Gemalink wanted to tender the civil marine works of the Jetty as a Construct Only type of contract and requested Royal HaskoningDHV utilise the already completed detailed design by the EPC Contractor. Due to the current and expected development in size of container vessels to be ready for the future Gemalink wanted to be able to receive up to 25,000TEU container vessels (250,000DWT) in the future at one of their berths.
Considering the future container vessels and the fact Royal HaskoningDHV could not take on responsibility for the existing design by the EPC Contractor, it was agreed with Gemalink to undertake a redesign of the Jetty, but the redesign had to incorporate the already existing 259 piles installed.

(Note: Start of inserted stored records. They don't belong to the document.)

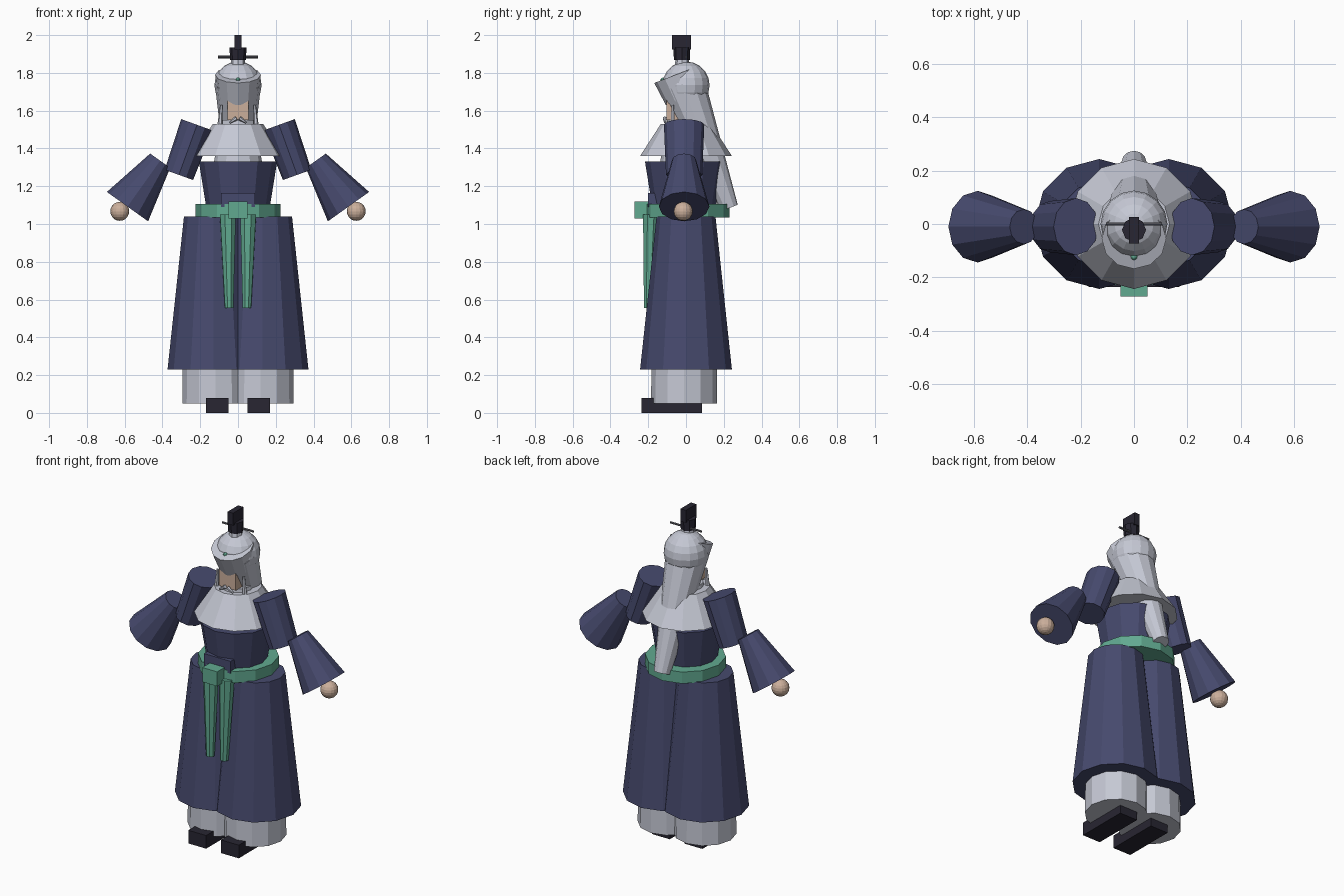
import bpy, bmesh
from mathutils import Vector, Matrix

cube = bpy.data.objects.get("Cube")
if cube:
    bpy.data.objects.remove(cube, do_unlink=True)


def material(name, rgb):
    m = bpy.data.materials.new(name)
    m.use_nodes = True
    m.diffuse_color = (*rgb, 1)
    m.node_tree.nodes["Principled BSDF"].inputs["Base Color"].default_value = (*rgb, 1)
    return m


navy = material("navy cloth", (0.062, 0.068, 0.155))
pale = material("pale grey cloth", (0.56, 0.58, 0.66))
green = material("jade green", (0.12, 0.40, 0.28))
skin = material("skin", (0.60, 0.43, 0.33))
black = material("near black", (0.021, 0.019, 0.032))
steel = material("dark grey metal", (0.12, 0.12, 0.14))


def finish(name, bm, mat):
    mesh = bpy.data.meshes.new(name)
    bm.to_mesh(mesh)
    bm.free()
    mesh.materials.append(mat)
    obj = bpy.data.objects.new(name, mesh)
    bpy.context.collection.objects.link(obj)
    return obj


def cone(name, start, end, r_start, r_end, mat, sides=12, widen=1.0):
    """Capped frustum between two points; widen stretches it across y."""
    a, b = Vector(start), Vector(end)
    axis = b - a
    bm = bmesh.new()
    bmesh.ops.create_cone(bm, cap_ends=True, segments=sides, radius1=r_start,
                          radius2=r_end, depth=axis.length)
    turn = axis.to_track_quat("Z", "Y").to_matrix().to_4x4()
    bm.transform(Matrix.Translation((a + b) / 2) @ turn)
    mid_y = (a.y + b.y) / 2
    for v in bm.verts:
        v.co.y = mid_y + (v.co.y - mid_y) * widen
    return finish(name, bm, mat)


def box(name, low, high, mat):
    low, high = Vector(low), Vector(high)
    bm = bmesh.new()
    bmesh.ops.create_cube(bm, size=1)
    bm.transform(Matrix.Translation((low + high) / 2) @ Matrix.Diagonal((*(high - low), 1)))
    return finish(name, bm, mat)


def ball(name, centre, radius, mat, u=16, v=10):
    bm = bmesh.new()
    bmesh.ops.create_uvsphere(bm, u_segments=u, v_segments=v, radius=radius)
    bm.transform(Matrix.Translation(centre))
    return finish(name, bm, mat)


# Paired parts
for side, s in (("left", 1), ("right", -1)):
    box(f"{side}_shoe", (s * 0.11 - 0.06, -0.235, 0), (s * 0.11 + 0.06, 0.085, 0.08), black)
    cone(f"{side}_under_robe", (s * 0.12, -0.01, 0.05), (s * 0.12, -0.01, 0.5), 0.175, 0.17, pale)
    cone(f"{side}_skirt", (s * 0.13, 0, 0.23), (s * 0.13, 0, 1.04), 0.243, 0.156, navy)
    cone(f"{side}_sash_tail", (s * 0.047, -0.2, 0.555), (s * 0.054, -0.185, 1.05),
         0.024, 0.045, green, 8)
    cone(f"{side}_upper_sleeve", (s * 0.217, -0.01, 1.525), (s * 0.313, -0.01, 1.26),
         0.089, 0.08, navy, 12, 1.2)
    cone(f"{side}_lower_sleeve", (s * 0.412, -0.01, 1.335), (s * 0.585, -0.01, 1.092),
         0.065, 0.134, navy)
    ball(f"{side}_hand", (s * 0.626, -0.015, 1.067), 0.05, skin)
    cone(f"{side}_hair_lock", (s * 0.098, -0.07, 1.49), (s * 0.088, -0.07, 1.63),
         0.016, 0.007, pale, 6)
    cone(f"{side}_moustache", (s * 0.008, -0.112, 1.56), (s * 0.045, -0.11, 1.535),
         0.012, 0.005, pale, 6)

# Torso, collar and belt
cone("torso", (0, -0.01, 1.05), (0, -0.01, 1.33), 0.162, 0.207, navy)
cone("inner_collar", (0, -0.01, 1.31), (0, -0.01, 1.55), 0.13, 0.09, pale)
cone("shoulder_cape", (0, 0, 1.36), (0, 0, 1.53), 0.243, 0.133, pale)
cone("belt", (0, 0.005, 1.035), (0, 0.005, 1.105), 0.224, 0.224, green)
box("waist_fold", (-0.09, -0.2, 1.09), (0.09, -0.1, 1.165), navy)
box("belt_knot", (-0.05, -0.272, 1.03), (0.05, -0.2, 1.118), green)

# Head, tilted cap and long veil
box("face", (-0.056, -0.102, 1.55), (0.056, 0, 1.66), skin)
ball("head_dome", (0, 0, 1.735), 0.125, pale)
cone("tilted_cap", (0, -0.008, 1.668), (0, -0.055, 1.79), 0.106, 0.121, pale)
cone("veil", (0, -0.02, 1.74), (0, 0.23, 1.085), 0.122, 0.047, pale)
ball("cap_gem", (0, -0.122, 1.762), 0.013, green, 8, 6)

# Topknot with hairpin
cone("topknot_base", (0, -0.02, 1.84), (0, -0.02, 1.88), 0.04, 0.034, pale, 8)
cone("topknot", (0, -0.022, 1.868), (0, -0.022, 1.935), 0.042, 0.045, black, 8)
box("topknot_crest", (-0.018, -0.073, 1.925), (0.018, 0.027, 2.0), black)
cone("hairpin", (-0.105, 0, 1.884), (0.105, 0, 1.884), 0.007, 0.007, steel, 6)
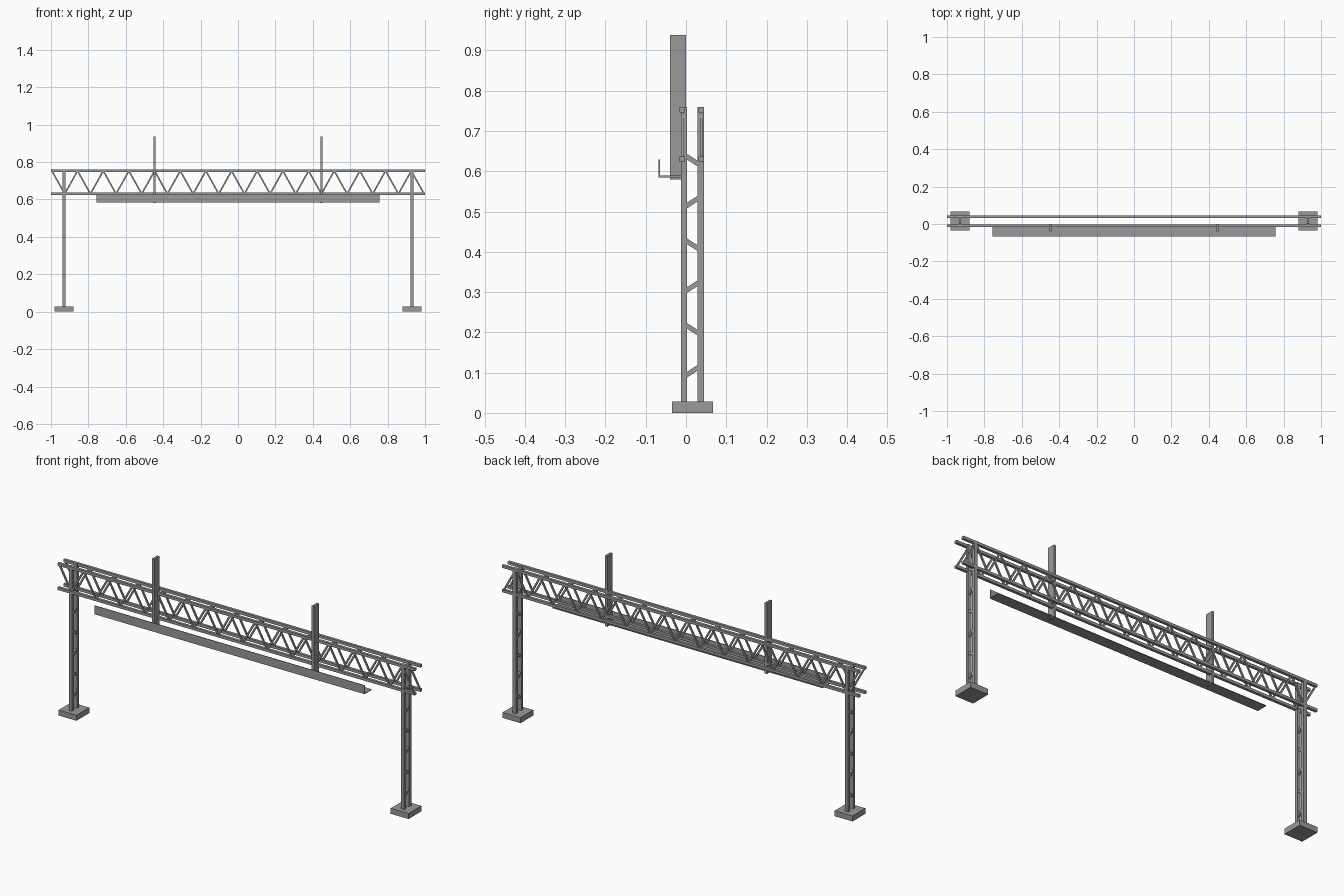
import bpy, bmesh
from mathutils import Vector, Matrix

if "Cube" in bpy.data.objects:
    bpy.data.objects.remove(bpy.data.objects["Cube"])

grey = bpy.data.materials.new("steel_grey")
grey.diffuse_color = (0.32, 0.32, 0.32, 1)
grey.use_nodes = True
grey.node_tree.nodes["Principled BSDF"].inputs["Base Color"].default_value = grey.diffuse_color


def add_box(bm, lo, hi):
    lo, hi = Vector(lo), Vector(hi)
    m = Matrix.Translation((lo + hi) / 2) @ Matrix.Diagonal((*(hi - lo), 1))
    bmesh.ops.create_cube(bm, size=1, matrix=m)


def add_bar(bm, a, b, wide, deep):
    # square bar from a to b
    a, b = Vector(a), Vector(b)
    z = (b - a).normalized()
    x = Vector((1, 0, 0)) if abs(z.x) < 0.01 else Vector((0, 1, 0))
    y = z.cross(x)
    rot = Matrix((x, y, z)).transposed().to_4x4()
    m = Matrix.Translation((a + b) / 2) @ rot @ Matrix.Diagonal((wide, deep, (b - a).length, 1))
    bmesh.ops.create_cube(bm, size=1, matrix=m)


def finish(bm, name):
    bmesh.ops.recalc_face_normals(bm, faces=bm.faces)
    me = bpy.data.meshes.new(name)
    bm.to_mesh(me)
    bm.free()
    me.materials.append(grey)
    ob = bpy.data.objects.new(name, me)
    bpy.context.collection.objects.link(ob)


# Front and back trusses: two chords and a zigzag web
TOP, BOTTOM, BAYS = 0.753, 0.630, 29
for name, y in (("front_truss", -0.009), ("back_truss", 0.038)):
    bm = bmesh.new()
    for z in (TOP, BOTTOM):
        add_box(bm, (-1, y - 0.0068, z - 0.0068), (1, y + 0.0068, z + 0.0068))
    for i in range(BAYS):
        x0, x1 = -0.995 + 1.99 * i / BAYS, -0.995 + 1.99 * (i + 1) / BAYS
        z0, z1 = (TOP, BOTTOM) if i % 2 == 0 else (BOTTOM, TOP)
        add_bar(bm, (x0, y, z0), (x1, y, z1), 0.007, 0.008)
    finish(bm, name)

for side, s in (("left", -1), ("right", 1)):
    # Footing
    x = 0.93 * s
    bm = bmesh.new()
    add_box(bm, (x - 0.05, -0.035, 0), (x + 0.05, 0.067, 0.028))
    finish(bm, side + "_footing")

    # Twin-leg column with alternating lacing bars
    bm = bmesh.new()
    for y0, y1 in ((-0.012, 0.002), (0.028, 0.045)):
        add_box(bm, (x - 0.009, y0, 0.02), (x + 0.009, y1, 0.76))
    for i in range(6):
        z, d = 0.103 + 0.105 * i, 0.011 * (1 if i % 2 == 0 else -1)
        add_bar(bm, (x, -0.002, z - d), (x, 0.032, z + d), 0.012, 0.012)
    finish(bm, side + "_column")

    # Upright sign bracket
    px = 0.447 * s
    bm = bmesh.new()
    add_box(bm, (px - 0.006, -0.040, 0.580), (px + 0.006, 0.0, 0.938))
    finish(bm, side + "_sign_bracket")

# Walkway tray: floor plate and front upstand
bm = bmesh.new()
add_box(bm, (-0.757, -0.068, 0.585), (0.757, -0.012, 0.589))
add_box(bm, (-0.757, -0.068, 0.585), (0.757, -0.065, 0.629))
finish(bm, "walkway_tray")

The solutionThe previous installed piles were first surveyed and tested in detail to understand the condition of these piles. Based on the test and survey results, we included the exact location, orientation and condition of these piles in the new design. The latest design codes (British Standards/Eurocodes) were applied to maximise design efficiency and minimise the use of materials and resources. All the assumptions made in the initial 2010 EPC Contractor’s design were revisited to identify potential cost savings.
The project was undertaken in the BIM Environment using 3D modelling (Revit, Civil 3D) and included state of the art design calculations and methodologies.
The outcomeThe completed detailed engineering design of the civil marine works provided Gemalink with a Jetty that is fit for future use (able to accommodate larger future vessels) whilst significantly reducing the construction risks and cost (overall project costs were reduced by 10%; compared to the design by the EPC Contractor).
A blend of marine expertise and the use of the latest digital tools delivered multiple outcomes:
- Simplified overall design, maximizing the use of precast concrete elements
- Simplified scour protection at the berths
- Replaced deep-soil cement mixing at the access trestle abutments with bored pile wall
- Reduced the number of piles
- Removed the cathodic protection system by using a protective sleeve system on the steel piles
- Replaced the access trestle end detail with a simple transition slab
Maximising the use of precast concrete elements significantly improved the quality, safety and ease of construction and overall construction period of the project.
In addition to the design, Royal HaskoningDHV handled the tender process and worked with Gemalink closely to devise a best approach and type of contract for the construction works. This approach combined with a well-developed design helped Gemalink to achieve cost-effective bids from multiple contractors (including local and international contractors) and brought further cost savings to the project.
Following the completion of the detailed design of the civil marine works, RHDHV was awarded the construction management services for the marine and onshore works. The civil marine works were completed in January 2021 and the final total construction costs were within the contracted lump sum fee for the works. The onshore works are expected to be completed in June 2021.